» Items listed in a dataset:
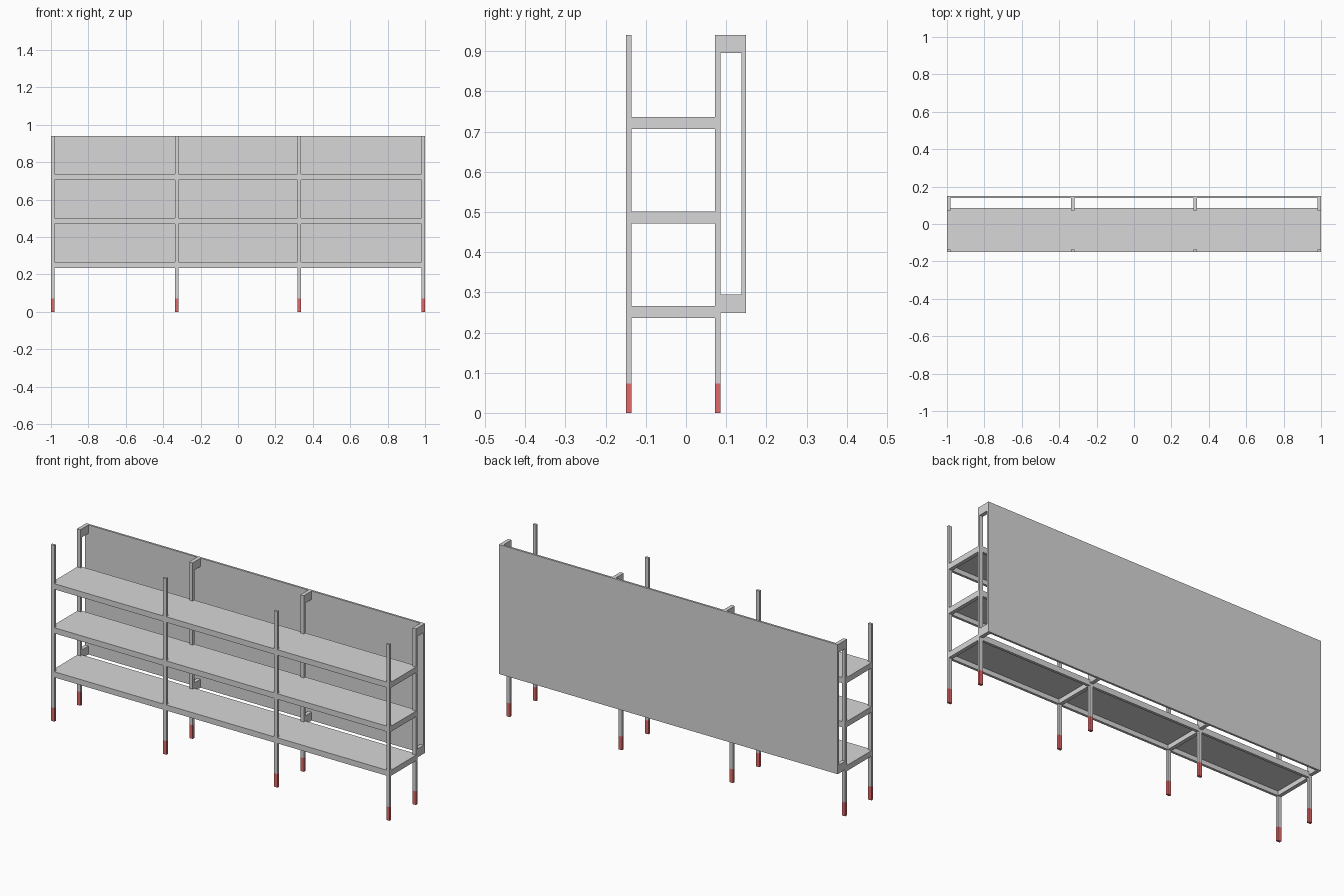
import bpy
import bmesh
from mathutils import Vector

if "Cube" in bpy.data.objects:
    bpy.data.objects.remove(bpy.data.objects["Cube"], do_unlink=True)


def material(name, rgb):
    m = bpy.data.materials.new(name)
    m.use_nodes = True
    m.diffuse_color = (*rgb, 1)
    m.node_tree.nodes["Principled BSDF"].inputs["Base Color"].default_value = (*rgb, 1)
    return m


grey = material("light grey metal", (0.68, 0.68, 0.69))
red = material("red foot", (0.77, 0.145, 0.145))


def box(name, x, y, z, mat=grey):
    """Box from (low, high) ranges on each axis."""
    lo, hi = Vector((x[0], y[0], z[0])), Vector((x[1], y[1], z[1]))
    bm = bmesh.new()
    bmesh.ops.create_cube(bm, size=1)
    for v in bm.verts:
        v.co = (lo + hi) / 2 + v.co * (hi - lo)
    mesh = bpy.data.meshes.new(name)
    bm.to_mesh(mesh)
    bm.free()
    mesh.materials.append(mat)
    obj = bpy.data.objects.new(name, mesh)
    bpy.context.collection.objects.link(obj)
    return obj


HALF, HEIGHT = 1.0, 0.94
POST_W = 0.02
FOOT = 0.073
PANEL_BOTTOM = 0.249
BRACKET_H = 0.045
FRONT = (-0.149, -0.136)      # front post depth
BACK = (0.072, 0.086)         # rear post depth
PANEL = (0.138, 0.149)        # back panel depth
RAIL_H, BOARD = 0.03, 0.006
SHELVES = {"lower": 0.266, "middle": 0.501, "upper": 0.736}

centres = [-HALF + POST_W / 2, -0.328, 0.328, HALF - POST_W / 2]
posts = [(c - POST_W / 2, c + POST_W / 2) for c in centres]
bays = [(a[1], b[0]) for a, b in zip(posts, posts[1:])]
inner = (FRONT[1], BACK[0])

# Uprights with red feet, and brackets that hold the back panel
for i, x in enumerate(posts, 1):
    for side, y in (("front", FRONT), ("rear", BACK)):
        box(f"{side}_post_{i}", x, y, (FOOT, HEIGHT))
        box(f"{side}_foot_{i}", x, y, (0, FOOT), red)
    reach = (BACK[1], PANEL[0])
    box(f"top_bracket_{i}", x, reach, (HEIGHT - BRACKET_H, HEIGHT))
    box(f"bottom_bracket_{i}", x, reach, (PANEL_BOTTOM, PANEL_BOTTOM + BRACKET_H))

# Shelves: open-bottomed frames with a thin board in each bay
for level, top in SHELVES.items():
    z = (top - RAIL_H, top)
    for i, x in enumerate(posts, 1):
        box(f"{level}_cross_beam_{i}", x, inner, z)
    for i, x in enumerate(bays, 1):
        box(f"{level}_front_rail_{i}", x, FRONT, z)
        box(f"{level}_rear_rail_{i}", x, BACK, z)
        box(f"{level}_board_{i}", x, inner, (top - BOARD, top))

# Back panel
box("back_panel", (-HALF, HALF), PANEL, (PANEL_BOTTOM, HEIGHT))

» TRY IT: In the entries above, one line contains "bm.to_mesh(mesh)" and another contains "inner = (FRONT[1], BACK[0])". Reproduce exactly those two lines and the lines between them, nothing else.

» RESULT:
    bm.to_mesh(mesh)
    bm.free()
    mesh.materials.append(mat)
    obj = bpy.data.objects.new(name, mesh)
    bpy.context.collection.objects.link(obj)
    return obj


HALF, HEIGHT = 1.0, 0.94
POST_W = 0.02
FOOT = 0.073
PANEL_BOTTOM = 0.249
BRACKET_H = 0.045
FRONT = (-0.149, -0.136)      # front post depth
BACK = (0.072, 0.086)         # rear post depth
PANEL = (0.138, 0.149)        # back panel depth
RAIL_H, BOARD = 0.03, 0.006
SHELVES = {"lower": 0.266, "middle": 0.501, "upper": 0.736}

centres = [-HALF + POST_W / 2, -0.328, 0.328, HALF - POST_W / 2]
posts = [(c - POST_W / 2, c + POST_W / 2) for c in centres]
bays = [(a[1], b[0]) for a, b in zip(posts, posts[1:])]
inner = (FRONT[1], BACK[0])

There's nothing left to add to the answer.